Fractalkine (FKN) is a chemokine expressed constitutively by healthy neurons and signals to microglia upon interaction with the FKN receptor, CX3CR1. Signaling between FKN and CX3CR1 transduces inhibitory signals that ameliorate microglial activation and proinflammatory cytokine release in neuroinflammatory conditions. The aim of this study is to determine the mechanisms associated with microglial activation and vascular leakage during diabetic retinopathy (DR) and under conditions of low-level endotoxemia, common in diabetic patients. Utilizing the Ins2Akita strain (Akita), a mouse model of type 1 diabetes, our results show that leakage of the blood-protein fibrin(ogen) into the retina occurs as a result of chronic (4 months) but not acute (1.5 months) hyperglycemia. Conversely, inducing endotoxin-mediated systemic inflammation during acute diabetes resulted in fibrinogen deposition in the retina, a phenotype that was exacerbated in mice lacking CX3CR1 signaling. Systemic inflammation in Cx3cr1-/- mice led to robust perivascular clustering of proliferating microglia in areas of fibrinogen extravasation, and induced IL-1β expression in microglia and astrocytes. Lastly, we determined a protective effect of modulating FKN/CX3CR1 signaling in the diabetic retina. We show that intravitreal (iv) administration of recombinant FKN into diabetic FKN-KO mice, reduced fibrinogen deposition and perivascular clustering of microglia in the retina during systemic inflammation. These data suggest that dysregulated microglial activation via loss of FKN/CX3CR1 signaling disrupts the vascular integrity in retina during systemic inflammation.

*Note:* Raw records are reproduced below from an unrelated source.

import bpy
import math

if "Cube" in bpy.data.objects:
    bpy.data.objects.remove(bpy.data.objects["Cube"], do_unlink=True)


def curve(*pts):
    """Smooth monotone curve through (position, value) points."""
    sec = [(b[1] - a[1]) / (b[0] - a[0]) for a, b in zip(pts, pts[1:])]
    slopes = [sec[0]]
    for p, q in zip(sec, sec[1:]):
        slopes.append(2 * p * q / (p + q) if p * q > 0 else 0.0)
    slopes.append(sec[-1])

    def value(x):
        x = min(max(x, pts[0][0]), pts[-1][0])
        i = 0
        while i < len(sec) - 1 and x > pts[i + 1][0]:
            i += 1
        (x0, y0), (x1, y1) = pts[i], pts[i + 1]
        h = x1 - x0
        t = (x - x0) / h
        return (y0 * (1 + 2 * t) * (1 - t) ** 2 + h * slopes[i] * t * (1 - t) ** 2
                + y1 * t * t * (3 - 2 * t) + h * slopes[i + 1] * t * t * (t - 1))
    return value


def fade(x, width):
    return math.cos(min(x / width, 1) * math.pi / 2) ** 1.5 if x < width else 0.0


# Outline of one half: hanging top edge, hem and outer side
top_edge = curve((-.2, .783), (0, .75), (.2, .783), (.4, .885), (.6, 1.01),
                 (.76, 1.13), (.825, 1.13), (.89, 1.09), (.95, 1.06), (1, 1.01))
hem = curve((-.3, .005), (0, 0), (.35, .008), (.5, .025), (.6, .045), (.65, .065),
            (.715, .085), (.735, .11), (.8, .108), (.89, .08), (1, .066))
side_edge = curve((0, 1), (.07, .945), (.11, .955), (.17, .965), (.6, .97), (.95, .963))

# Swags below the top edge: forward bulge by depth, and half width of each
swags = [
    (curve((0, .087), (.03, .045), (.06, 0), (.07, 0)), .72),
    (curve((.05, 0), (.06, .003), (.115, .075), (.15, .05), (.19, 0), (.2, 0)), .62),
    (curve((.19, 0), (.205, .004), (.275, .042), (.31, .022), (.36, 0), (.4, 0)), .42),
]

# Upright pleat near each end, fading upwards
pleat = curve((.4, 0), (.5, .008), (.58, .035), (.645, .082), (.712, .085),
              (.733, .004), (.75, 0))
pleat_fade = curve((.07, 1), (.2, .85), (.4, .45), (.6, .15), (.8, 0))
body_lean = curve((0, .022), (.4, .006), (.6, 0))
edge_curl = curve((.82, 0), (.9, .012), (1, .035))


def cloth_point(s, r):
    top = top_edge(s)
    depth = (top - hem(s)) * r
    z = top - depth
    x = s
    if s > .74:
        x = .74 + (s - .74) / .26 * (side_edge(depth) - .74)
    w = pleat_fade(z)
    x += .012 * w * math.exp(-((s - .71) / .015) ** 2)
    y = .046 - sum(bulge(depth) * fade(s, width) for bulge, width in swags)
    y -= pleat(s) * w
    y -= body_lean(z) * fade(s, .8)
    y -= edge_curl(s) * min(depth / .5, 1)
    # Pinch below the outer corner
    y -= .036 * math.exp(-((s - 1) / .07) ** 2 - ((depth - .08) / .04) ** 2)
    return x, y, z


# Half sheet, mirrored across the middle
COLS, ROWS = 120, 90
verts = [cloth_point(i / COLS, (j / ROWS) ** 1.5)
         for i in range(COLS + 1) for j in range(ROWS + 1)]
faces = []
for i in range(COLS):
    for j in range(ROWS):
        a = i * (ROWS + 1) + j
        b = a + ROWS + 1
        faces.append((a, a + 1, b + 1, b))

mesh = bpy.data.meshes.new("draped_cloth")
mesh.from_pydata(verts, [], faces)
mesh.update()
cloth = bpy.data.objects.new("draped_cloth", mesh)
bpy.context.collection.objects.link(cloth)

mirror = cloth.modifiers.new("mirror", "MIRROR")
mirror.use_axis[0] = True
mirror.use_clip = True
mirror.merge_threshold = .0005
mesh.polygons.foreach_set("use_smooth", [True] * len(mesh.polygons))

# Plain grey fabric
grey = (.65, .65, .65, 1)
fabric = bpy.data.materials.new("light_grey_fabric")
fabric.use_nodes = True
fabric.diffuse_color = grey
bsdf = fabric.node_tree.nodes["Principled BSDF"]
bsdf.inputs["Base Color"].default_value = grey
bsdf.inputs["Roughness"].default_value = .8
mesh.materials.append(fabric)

Keywords: CX3CR1; diabetic retinopathy; fibrinogen; fractalkine; microglia; retina.